The second issue is the enthusiasm for the election shown by international and regional powers insistent that the elections must be held despite the fact that it is almost certain that they will neither change the political scene nor threaten Hezbollah’s dominance. These countries will not hesitate for a moment, after the results are announced, to accept them and cooperate with the officials that emerge from them, many of whom are on terrorist lists! How could one overcome this conundrum, and what does it make of the elections’ credibility? This state of affairs reminds us of the West’s enthusiasm for the 2006 Palestinian elections despite warnings about the consequences being made by most of those monitoring the situation at the time. Hamas indeed won, and cooperating with them was rejected.
The third problem is that the opposition parties and forces across the spectrum are unanimous in their support for holding the elections and their optimism regarding the elections’ impact on Lebanon’s future. However, they have carried themselves incoherently, and they are not seen as credible.

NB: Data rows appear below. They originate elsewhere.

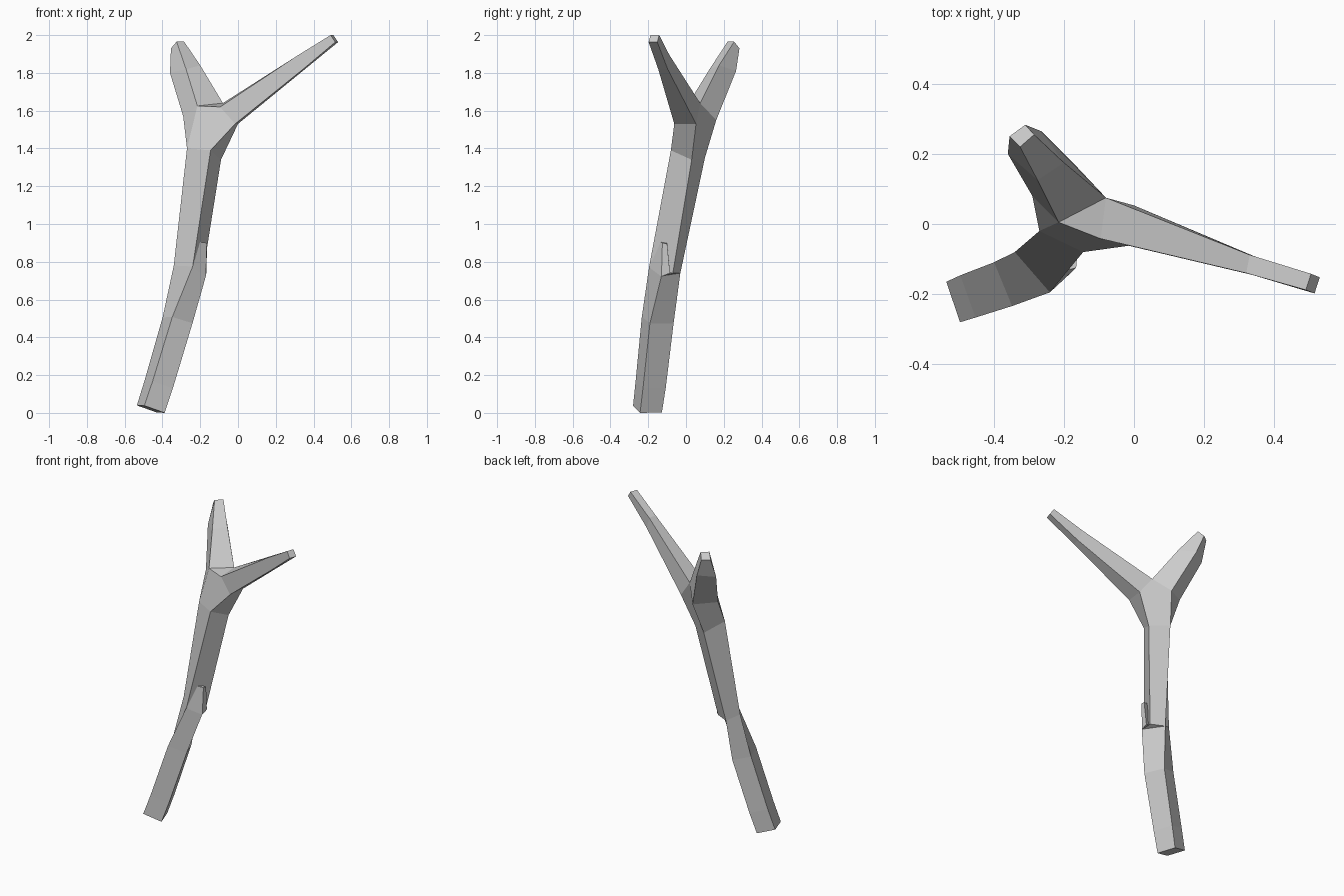
import bpy, bmesh
from math import cos, sin, radians
from mathutils import Vector

if "Cube" in bpy.data.objects:
    bpy.data.objects.remove(bpy.data.objects["Cube"])


def make_object(name, bm):
    bmesh.ops.recalc_face_normals(bm, faces=bm.faces[:])
    mesh = bpy.data.meshes.new(name)
    bm.to_mesh(mesh)
    bm.free()
    obj = bpy.data.objects.new(name, mesh)
    bpy.context.collection.objects.link(obj)
    return obj


def verts(bm, points):
    return [bm.verts.new(p) for p in points]


def section(centre, tangent, width, depth, azimuth):
    """Rectangular cross-section square to the tangent."""
    t = Vector(tangent).normalized()
    a = Vector((cos(radians(azimuth)), sin(radians(azimuth)), 0))
    a = (a - t * a.dot(t)).normalized()
    b = t.cross(a)
    c = Vector(centre)
    return [c + a * width / 2 * i + b * depth / 2 * j
            for i, j in ((-1, -1), (1, -1), (1, 1), (-1, 1))]


def loft(bm, rings, cap_start=False, cap_end=False):
    for lo, hi in zip(rings, rings[1:]):
        for i in range(4):
            j = (i + 1) % 4
            bm.faces.new((lo[i], lo[j], hi[j], hi[i]))
    if cap_start:
        bm.faces.new(rings[0][::-1])
    if cap_end:
        bm.faces.new(rings[-1])


bm = bmesh.new()

# lower trunk, ending in a ledge where a side twig broke off
low = [verts(bm, section(*s)) for s in (
    ((-0.462, -0.204, 0.02), (0.32, 0.10, 1), 0.122, 0.12, -71),
    ((-0.420, -0.187, 0.15), (0.31, 0.10, 1), 0.128, 0.12, -70),
    ((-0.320, -0.150, 0.49), (0.26, 0.13, 1), 0.135, 0.12, -68))]
A, B, C, D = verts(bm, [(-0.34, -0.08, 0.78), (-0.24, -0.195, 0.775),
                        (-0.17, -0.13, 0.725), (-0.27, -0.03, 0.74)])
inner = bm.verts.new((-0.185, -0.07, 0.74))
loft(bm, low + [[A, B, C, D]], cap_start=True)
bm.faces.new((B, C, inner))
bm.faces.new((C, D, inner))

# upper trunk
top = verts(bm, [(-0.27, -0.02, 1.40), (-0.145, -0.08, 1.39),
                 (-0.09, 0.03, 1.34), (-0.20, 0.10, 1.35)])
loft(bm, [[A, B, inner, D], top])

# fork
left, front, right, back = verts(bm, [(-0.29, 0.08, 1.57), (-0.015, -0.062, 1.53),
                                      (0.0, 0.053, 1.53), (-0.16, 0.16, 1.55)])
crotch_l, crotch_f, crotch_r = verts(bm, [(-0.215, 0.005, 1.625), (-0.095, -0.042, 1.62),
                                          (-0.08, 0.075, 1.64)])
a, b, c, d = top
for f in ((a, b, front, crotch_f, crotch_l), (a, crotch_l, left), (b, c, right, front),
          (c, d, back, crotch_r, right), (d, a, left, back), (crotch_l, crotch_f, crotch_r)):
    bm.faces.new(f)

# long thin branch
loft(bm, [[crotch_f, front, right, crotch_r],
          verts(bm, [(0.32, -0.14, 1.895), (0.345, -0.147, 1.82),
                     (0.355, -0.097, 1.82), (0.33, -0.088, 1.895)]),
          verts(bm, [(0.49, -0.188, 2.0), (0.515, -0.198, 1.963),
                     (0.53, -0.152, 1.963), (0.505, -0.142, 2.0)])], cap_end=True)

# short thick branch
loft(bm, [[left, crotch_l, crotch_r, back],
          verts(bm, [(-0.36, 0.20, 1.80), (-0.275, 0.125, 1.82),
                     (-0.20, 0.175, 1.84), (-0.265, 0.265, 1.81)]),
          verts(bm, [(-0.355, 0.25, 1.93), (-0.325, 0.22, 1.965),
                     (-0.285, 0.255, 1.965), (-0.31, 0.283, 1.93)])], cap_end=True)
make_object("forked_branch", bm)

# broken twig stub
bm = bmesh.new()
loft(bm, [verts(bm, [(-0.24, -0.195, 0.77), (-0.17, -0.13, 0.722),
                     (-0.168, -0.085, 0.74), (-0.225, -0.12, 0.77)]),
          verts(bm, [(-0.205, -0.135, 0.905), (-0.165, -0.125, 0.90),
                     (-0.163, -0.10, 0.895), (-0.20, -0.10, 0.90)])],
     cap_start=True, cap_end=True)
make_object("twig_stub", bm)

We begin with their reluctance to conclude alliances that would enable them to confront the parties in power, remaining fragmented and split between a conflicting and fragmented traditional opposition and the forces of change that sprung from the October 17 uprising, growing like mushrooms divided between those who prioritize reform and addressing corruption and those who prioritize restoring sovereignty and the state.
Furthermore, the latter have refused to cooperate with the traditional opposition, and so the votes for these parties will be scattered. How can such an opposition make gains against the cohesive powers running the country?

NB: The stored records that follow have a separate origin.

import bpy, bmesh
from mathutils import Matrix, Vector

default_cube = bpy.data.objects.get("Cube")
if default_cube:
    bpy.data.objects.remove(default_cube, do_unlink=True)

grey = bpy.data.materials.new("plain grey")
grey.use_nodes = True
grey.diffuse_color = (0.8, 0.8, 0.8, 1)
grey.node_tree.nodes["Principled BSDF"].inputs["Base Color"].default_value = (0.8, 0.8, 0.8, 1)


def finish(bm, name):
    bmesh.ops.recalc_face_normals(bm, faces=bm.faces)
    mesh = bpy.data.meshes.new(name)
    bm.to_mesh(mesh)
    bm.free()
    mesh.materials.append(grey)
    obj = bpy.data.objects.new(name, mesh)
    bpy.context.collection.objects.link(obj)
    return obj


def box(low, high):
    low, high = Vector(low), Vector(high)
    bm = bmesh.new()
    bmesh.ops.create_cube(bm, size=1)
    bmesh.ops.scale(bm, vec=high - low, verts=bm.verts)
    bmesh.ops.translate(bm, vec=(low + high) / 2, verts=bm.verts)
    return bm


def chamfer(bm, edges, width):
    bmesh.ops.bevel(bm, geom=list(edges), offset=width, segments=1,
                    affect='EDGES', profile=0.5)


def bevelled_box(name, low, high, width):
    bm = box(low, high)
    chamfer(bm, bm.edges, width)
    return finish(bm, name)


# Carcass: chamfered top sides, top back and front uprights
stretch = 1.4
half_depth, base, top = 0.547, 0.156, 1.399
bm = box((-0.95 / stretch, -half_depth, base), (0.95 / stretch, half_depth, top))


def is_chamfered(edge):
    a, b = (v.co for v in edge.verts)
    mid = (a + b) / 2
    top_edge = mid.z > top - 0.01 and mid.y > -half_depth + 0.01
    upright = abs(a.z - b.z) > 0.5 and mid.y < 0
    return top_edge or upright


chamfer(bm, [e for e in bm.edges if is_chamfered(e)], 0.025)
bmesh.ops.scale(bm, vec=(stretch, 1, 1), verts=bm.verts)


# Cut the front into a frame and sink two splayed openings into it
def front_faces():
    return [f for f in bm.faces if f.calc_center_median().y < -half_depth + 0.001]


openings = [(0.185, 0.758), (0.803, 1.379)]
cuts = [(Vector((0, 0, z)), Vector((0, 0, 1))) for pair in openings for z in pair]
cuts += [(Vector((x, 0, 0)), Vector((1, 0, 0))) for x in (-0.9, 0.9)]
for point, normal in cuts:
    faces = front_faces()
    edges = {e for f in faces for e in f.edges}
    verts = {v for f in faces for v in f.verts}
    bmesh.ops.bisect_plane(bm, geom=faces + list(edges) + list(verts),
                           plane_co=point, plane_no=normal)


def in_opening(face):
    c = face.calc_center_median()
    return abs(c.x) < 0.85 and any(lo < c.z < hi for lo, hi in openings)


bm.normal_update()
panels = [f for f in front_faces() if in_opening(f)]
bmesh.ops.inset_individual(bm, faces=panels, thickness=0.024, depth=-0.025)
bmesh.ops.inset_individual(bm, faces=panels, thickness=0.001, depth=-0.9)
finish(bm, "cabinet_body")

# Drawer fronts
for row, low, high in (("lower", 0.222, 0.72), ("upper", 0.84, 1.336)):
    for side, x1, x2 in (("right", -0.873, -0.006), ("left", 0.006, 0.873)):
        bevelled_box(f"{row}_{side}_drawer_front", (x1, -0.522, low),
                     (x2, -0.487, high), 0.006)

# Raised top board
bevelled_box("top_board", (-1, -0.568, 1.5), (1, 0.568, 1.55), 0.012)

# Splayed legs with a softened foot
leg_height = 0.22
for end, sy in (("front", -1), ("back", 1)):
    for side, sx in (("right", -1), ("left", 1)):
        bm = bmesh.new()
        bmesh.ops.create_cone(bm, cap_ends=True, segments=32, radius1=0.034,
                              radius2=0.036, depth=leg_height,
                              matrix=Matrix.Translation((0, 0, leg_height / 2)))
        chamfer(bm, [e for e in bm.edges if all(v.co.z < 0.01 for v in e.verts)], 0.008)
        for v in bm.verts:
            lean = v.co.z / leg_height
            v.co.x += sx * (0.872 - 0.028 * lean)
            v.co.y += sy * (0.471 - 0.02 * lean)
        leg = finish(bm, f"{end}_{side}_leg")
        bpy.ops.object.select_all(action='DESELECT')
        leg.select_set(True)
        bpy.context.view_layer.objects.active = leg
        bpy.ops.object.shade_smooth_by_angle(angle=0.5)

Even more strange are the hopes that the main Christian forces in the opposition have placed in the results. This enthusiasm, which has been openly reiterated on many occasions, is beyond comprehension, especially given the failure to build robust alliances both with the sect and with other sects, especially the Sunnis, who are divided into competing blocs and camps. How will it face its followers and supporters if they lose their bet on realizing change through the ballot boxes? What is true of the Christian forces also applies to the resounding collapse of the forces of change, whose supporters will feel the same sense of hopelessness.

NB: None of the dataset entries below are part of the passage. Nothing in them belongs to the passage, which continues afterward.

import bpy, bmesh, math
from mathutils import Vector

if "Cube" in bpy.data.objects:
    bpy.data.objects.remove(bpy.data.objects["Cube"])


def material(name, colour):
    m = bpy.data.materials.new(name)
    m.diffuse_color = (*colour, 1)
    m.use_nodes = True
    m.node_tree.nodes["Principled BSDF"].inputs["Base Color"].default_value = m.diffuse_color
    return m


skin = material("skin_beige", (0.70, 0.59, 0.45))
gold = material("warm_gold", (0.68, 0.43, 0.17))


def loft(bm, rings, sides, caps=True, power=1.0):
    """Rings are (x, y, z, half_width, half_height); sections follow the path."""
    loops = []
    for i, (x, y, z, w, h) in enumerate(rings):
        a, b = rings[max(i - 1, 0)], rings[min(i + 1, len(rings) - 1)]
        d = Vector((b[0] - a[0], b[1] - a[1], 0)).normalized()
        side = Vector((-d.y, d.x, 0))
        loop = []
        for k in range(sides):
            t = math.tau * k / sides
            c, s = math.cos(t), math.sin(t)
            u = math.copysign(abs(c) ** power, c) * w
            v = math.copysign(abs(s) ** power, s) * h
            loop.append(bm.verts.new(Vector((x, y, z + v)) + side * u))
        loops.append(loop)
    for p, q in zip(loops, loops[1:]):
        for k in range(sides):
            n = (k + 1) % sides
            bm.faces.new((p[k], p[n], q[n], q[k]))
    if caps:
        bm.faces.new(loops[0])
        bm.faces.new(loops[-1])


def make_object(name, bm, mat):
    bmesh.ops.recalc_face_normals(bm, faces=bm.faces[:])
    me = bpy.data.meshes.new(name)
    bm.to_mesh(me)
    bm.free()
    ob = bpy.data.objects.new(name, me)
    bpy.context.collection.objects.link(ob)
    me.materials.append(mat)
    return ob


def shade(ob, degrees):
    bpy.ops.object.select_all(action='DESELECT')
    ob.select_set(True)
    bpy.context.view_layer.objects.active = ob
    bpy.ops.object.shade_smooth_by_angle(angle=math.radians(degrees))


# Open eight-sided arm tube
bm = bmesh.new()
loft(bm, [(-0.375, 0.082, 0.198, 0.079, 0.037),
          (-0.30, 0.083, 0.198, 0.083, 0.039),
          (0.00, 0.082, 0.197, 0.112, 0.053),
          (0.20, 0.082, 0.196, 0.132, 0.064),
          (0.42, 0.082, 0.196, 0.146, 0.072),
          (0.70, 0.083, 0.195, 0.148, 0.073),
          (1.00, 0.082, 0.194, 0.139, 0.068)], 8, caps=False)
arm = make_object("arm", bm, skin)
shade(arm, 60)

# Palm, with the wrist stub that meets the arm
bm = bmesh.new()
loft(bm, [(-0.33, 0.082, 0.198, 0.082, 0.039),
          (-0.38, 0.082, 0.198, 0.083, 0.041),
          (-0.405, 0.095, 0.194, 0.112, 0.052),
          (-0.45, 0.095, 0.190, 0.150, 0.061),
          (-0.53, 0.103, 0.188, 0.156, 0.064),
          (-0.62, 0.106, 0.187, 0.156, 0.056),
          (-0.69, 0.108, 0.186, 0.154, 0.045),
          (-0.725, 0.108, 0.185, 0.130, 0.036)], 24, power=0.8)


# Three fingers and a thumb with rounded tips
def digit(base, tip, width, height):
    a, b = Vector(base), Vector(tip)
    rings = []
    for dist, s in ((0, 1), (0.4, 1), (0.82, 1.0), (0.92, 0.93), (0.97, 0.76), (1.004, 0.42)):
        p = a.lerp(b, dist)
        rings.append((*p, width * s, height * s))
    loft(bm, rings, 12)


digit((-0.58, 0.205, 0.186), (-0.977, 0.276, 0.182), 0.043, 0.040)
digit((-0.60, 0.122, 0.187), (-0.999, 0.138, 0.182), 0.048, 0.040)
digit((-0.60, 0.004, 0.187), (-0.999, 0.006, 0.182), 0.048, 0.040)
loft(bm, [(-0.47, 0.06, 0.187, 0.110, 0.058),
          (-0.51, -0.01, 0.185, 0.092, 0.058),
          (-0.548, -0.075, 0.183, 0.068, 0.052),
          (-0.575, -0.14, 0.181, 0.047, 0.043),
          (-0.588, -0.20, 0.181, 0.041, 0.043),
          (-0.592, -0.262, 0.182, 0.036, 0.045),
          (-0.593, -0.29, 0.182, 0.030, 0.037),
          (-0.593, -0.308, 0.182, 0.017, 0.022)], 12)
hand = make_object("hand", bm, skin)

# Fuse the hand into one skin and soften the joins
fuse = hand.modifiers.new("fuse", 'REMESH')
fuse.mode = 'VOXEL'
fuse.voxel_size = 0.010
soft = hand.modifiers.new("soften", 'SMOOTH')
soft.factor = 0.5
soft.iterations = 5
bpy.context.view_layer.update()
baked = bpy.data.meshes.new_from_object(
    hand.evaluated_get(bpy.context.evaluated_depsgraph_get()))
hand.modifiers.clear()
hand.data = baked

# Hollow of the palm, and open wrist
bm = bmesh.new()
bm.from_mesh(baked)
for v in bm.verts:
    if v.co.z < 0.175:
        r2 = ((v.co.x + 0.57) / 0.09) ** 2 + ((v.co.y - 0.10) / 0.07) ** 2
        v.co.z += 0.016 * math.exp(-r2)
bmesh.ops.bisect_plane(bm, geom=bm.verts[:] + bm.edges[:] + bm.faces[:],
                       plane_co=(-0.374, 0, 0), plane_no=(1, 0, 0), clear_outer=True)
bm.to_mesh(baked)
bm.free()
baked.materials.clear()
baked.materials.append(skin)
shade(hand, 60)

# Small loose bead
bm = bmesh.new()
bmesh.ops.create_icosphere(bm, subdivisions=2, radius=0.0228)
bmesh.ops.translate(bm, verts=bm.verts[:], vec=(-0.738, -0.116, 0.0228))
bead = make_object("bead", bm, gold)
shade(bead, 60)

The first rule of election campaigns is to avoid going overboard with pledges, as these promises are a debt. What if the results do not meet expectations and the opposition, both sides of it, lose the bet? What if the forces in power manage to consolidate and even add to their gains? What if they managed to attain a majority in parliament or two-thirds of the seats? Many questions should have been resolved before rushing to sell unpurchased merchandise. If the widely expected scenario plays out and Hezbollah’s allies win, it would pave the way for completing the process of changing the country’s foundational function and identity.
The fear is that May 15, 2022, will become May 7, 2008- that it will kill democracy with its own tools and without the need for black shirts. These are historic elections indeed but in a negative sense. Their results could destroy the Lebanon we know from within, using its own constitutional institutions.